-- Opening Marker --

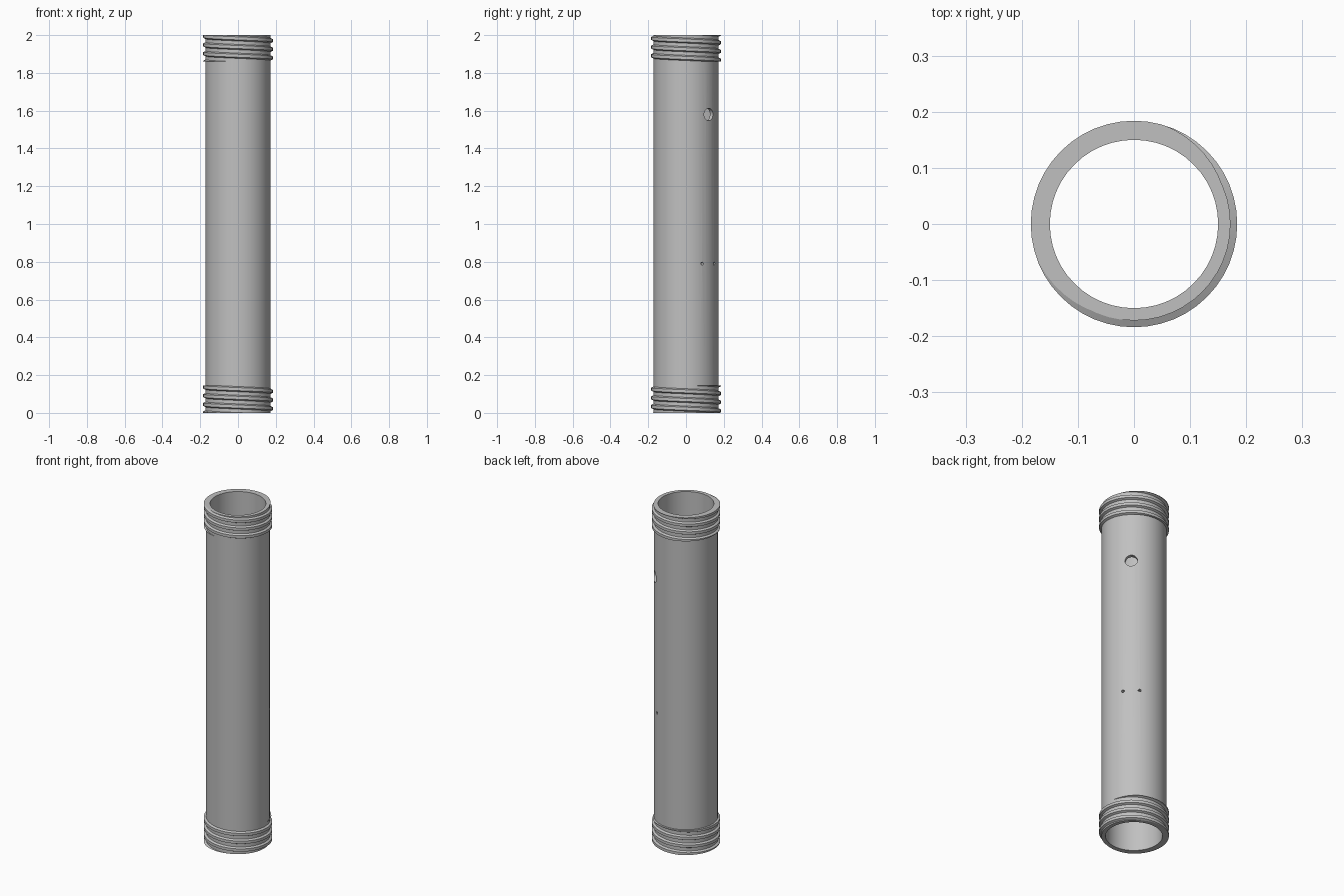
import bpy, bmesh
from math import cos, sin, radians, pi
from mathutils import Vector

SEG = 48                    # sides around the tube
R_IN, R_OUT, R_CREST = 0.15, 0.172, 0.184
HEIGHT = 2.0
PITCH = 0.046
RIDGE, CREST = 0.028, 0.016  # ridge width at its root and at its crest

if "Cube" in bpy.data.objects:
    bpy.data.objects.remove(bpy.data.objects["Cube"], do_unlink=True)

metal = bpy.data.materials.new("light grey metal")
metal.use_nodes = True
metal.diffuse_color = (0.53, 0.53, 0.53, 1)
metal.node_tree.nodes["Principled BSDF"].inputs["Base Color"].default_value = (0.53, 0.53, 0.53, 1)


def make_object(name, bm):
    bmesh.ops.recalc_face_normals(bm, faces=bm.faces)
    mesh = bpy.data.meshes.new(name)
    bm.to_mesh(mesh)
    bm.free()
    mesh.materials.append(metal)
    obj = bpy.data.objects.new(name, mesh)
    bpy.context.collection.objects.link(obj)
    return obj


def activate(obj):
    bpy.ops.object.select_all(action='DESELECT')
    obj.select_set(True)
    bpy.context.view_layer.objects.active = obj


def sweep(profile, steps, drop, closed):
    """Carry an (r, z) profile around the axis, sinking by drop per step."""
    bm = bmesh.new()
    rings = []
    for i in range(steps if closed else steps + 1):
        a = 2 * pi * i / SEG
        rings.append([bm.verts.new((r * cos(a), r * sin(a), z - drop * i)) for r, z in profile])
    n = len(profile)
    for i in range(steps):
        p, q = rings[i], rings[(i + 1) % len(rings)]
        for j in range(n):
            k = (j + 1) % n
            bm.faces.new((p[j], q[j], q[k], p[k]))
    if not closed:
        bm.faces.new(rings[0])
        bm.faces.new(rings[-1])
    return bm


def thread(name, low, high, start_degrees):
    """Helical ridge that emerges at start_degrees and is trimmed flat at both ends."""
    drop = PITCH / SEG
    # Root lower edge meets the upper trim plane at the start angle
    mid = high + RIDGE / 2 + PITCH * start_degrees / 360
    profile = [(R_OUT, mid - RIDGE / 2), (R_CREST, mid - CREST / 2),
               (R_CREST, mid + CREST / 2), (R_OUT, mid + RIDGE / 2)]
    bm = sweep(profile, SEG * 5, drop, False)
    for z, normal in ((high, 1), (low, -1)):
        bmesh.ops.bisect_plane(bm, geom=bm.verts[:] + bm.edges[:] + bm.faces[:],
                               plane_co=(0, 0, z), plane_no=(0, 0, normal), clear_outer=True)
        bmesh.ops.holes_fill(bm, edges=[e for e in bm.edges if e.is_boundary], sides=0)
    return make_object(name, bm)


# Tube wall
tube = make_object("tube", sweep([(R_IN, 0), (R_OUT, 0), (R_OUT, HEIGHT), (R_IN, HEIGHT)],
                                 SEG, 0, True))


# Side port and the two pin holes below it
def drill(obj, degrees, z, radius):
    direction = Vector((cos(radians(degrees)), sin(radians(degrees)), 0))
    bpy.ops.mesh.primitive_cylinder_add(
        vertices=24, radius=radius, depth=0.1,
        location=direction * 0.165 + Vector((0, 0, z)),
        rotation=direction.to_track_quat('Z', 'Y').to_euler())
    cutter = bpy.context.object
    cutter.name = "hole_cutter"
    cutter.hide_render = True
    cutter.data.materials.append(metal)
    activate(obj)
    mod = obj.modifiers.new("hole", 'BOOLEAN')
    mod.operation = 'DIFFERENCE'
    mod.solver = 'EXACT'
    mod.object = cutter
    bpy.ops.object.modifier_apply(modifier=mod.name)
    bpy.data.objects.remove(cutter, do_unlink=True)


drill(tube, 45, 1.58, 0.033)
for angle in (30, 60):
    drill(tube, angle, 0.79, 0.008)

# Threaded ends
parts = [tube,
         thread("top_thread", 1.86, HEIGHT, 25),
         thread("bottom_thread", 0, 0.145, 10)]

for part in parts:
    activate(part)
    bpy.ops.object.shade_smooth_by_angle(angle=radians(25))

-- Closing Marker --

### Your assignment
Aside from the pictures, repeat the listing exactly.

### Response for this exercise
import bpy, bmesh
from math import cos, sin, radians, pi
from mathutils import Vector

SEG = 48                    # sides around the tube
R_IN, R_OUT, R_CREST = 0.15, 0.172, 0.184
HEIGHT = 2.0
PITCH = 0.046
RIDGE, CREST = 0.028, 0.016  # ridge width at its root and at its crest

if "Cube" in bpy.data.objects:
    bpy.data.objects.remove(bpy.data.objects["Cube"], do_unlink=True)

metal = bpy.data.materials.new("light grey metal")
metal.use_nodes = True
metal.diffuse_color = (0.53, 0.53, 0.53, 1)
metal.node_tree.nodes["Principled BSDF"].inputs["Base Color"].default_value = (0.53, 0.53, 0.53, 1)


def make_object(name, bm):
    bmesh.ops.recalc_face_normals(bm, faces=bm.faces)
    mesh = bpy.data.meshes.new(name)
    bm.to_mesh(mesh)
    bm.free()
    mesh.materials.append(metal)
    obj = bpy.data.objects.new(name, mesh)
    bpy.context.collection.objects.link(obj)
    return obj


def activate(obj):
    bpy.ops.object.select_all(action='DESELECT')
    obj.select_set(True)
    bpy.context.view_layer.objects.active = obj


def sweep(profile, steps, drop, closed):
    """Carry an (r, z) profile around the axis, sinking by drop per step."""
    bm = bmesh.new()
    rings = []
    for i in range(steps if closed else steps + 1):
        a = 2 * pi * i / SEG
        rings.append([bm.verts.new((r * cos(a), r * sin(a), z - drop * i)) for r, z in profile])
    n = len(profile)
    for i in range(steps):
        p, q = rings[i], rings[(i + 1) % len(rings)]
        for j in range(n):
            k = (j + 1) % n
            bm.faces.new((p[j], q[j], q[k], p[k]))
    if not closed:
        bm.faces.new(rings[0])
        bm.faces.new(rings[-1])
    return bm


def thread(name, low, high, start_degrees):
    """Helical ridge that emerges at start_degrees and is trimmed flat at both ends."""
    drop = PITCH / SEG
    # Root lower edge meets the upper trim plane at the start angle
    mid = high + RIDGE / 2 + PITCH * start_degrees / 360
    profile = [(R_OUT, mid - RIDGE / 2), (R_CREST, mid - CREST / 2),
               (R_CREST, mid + CREST / 2), (R_OUT, mid + RIDGE / 2)]
    bm = sweep(profile, SEG * 5, drop, False)
    for z, normal in ((high, 1), (low, -1)):
        bmesh.ops.bisect_plane(bm, geom=bm.verts[:] + bm.edges[:] + bm.faces[:],
                               plane_co=(0, 0, z), plane_no=(0, 0, normal), clear_outer=True)
        bmesh.ops.holes_fill(bm, edges=[e for e in bm.edges if e.is_boundary], sides=0)
    return make_object(name, bm)


# Tube wall
tube = make_object("tube", sweep([(R_IN, 0), (R_OUT, 0), (R_OUT, HEIGHT), (R_IN, HEIGHT)],
                                 SEG, 0, True))


# Side port and the two pin holes below it
def drill(obj, degrees, z, radius):
    direction = Vector((cos(radians(degrees)), sin(radians(degrees)), 0))
    bpy.ops.mesh.primitive_cylinder_add(
        vertices=24, radius=radius, depth=0.1,
        location=direction * 0.165 + Vector((0, 0, z)),
        rotation=direction.to_track_quat('Z', 'Y').to_euler())
    cutter = bpy.context.object
    cutter.name = "hole_cutter"
    cutter.hide_render = True
    cutter.data.materials.append(metal)
    activate(obj)
    mod = obj.modifiers.new("hole", 'BOOLEAN')
    mod.operation = 'DIFFERENCE'
    mod.solver = 'EXACT'
    mod.object = cutter
    bpy.ops.object.modifier_apply(modifier=mod.name)
    bpy.data.objects.remove(cutter, do_unlink=True)


drill(tube, 45, 1.58, 0.033)
for angle in (30, 60):
    drill(tube, angle, 0.79, 0.008)

# Threaded ends
parts = [tube,
         thread("top_thread", 1.86, HEIGHT, 25),
         thread("bottom_thread", 0, 0.145, 10)]

for part in parts:
    activate(part)
    bpy.ops.object.shade_smooth_by_angle(angle=radians(25))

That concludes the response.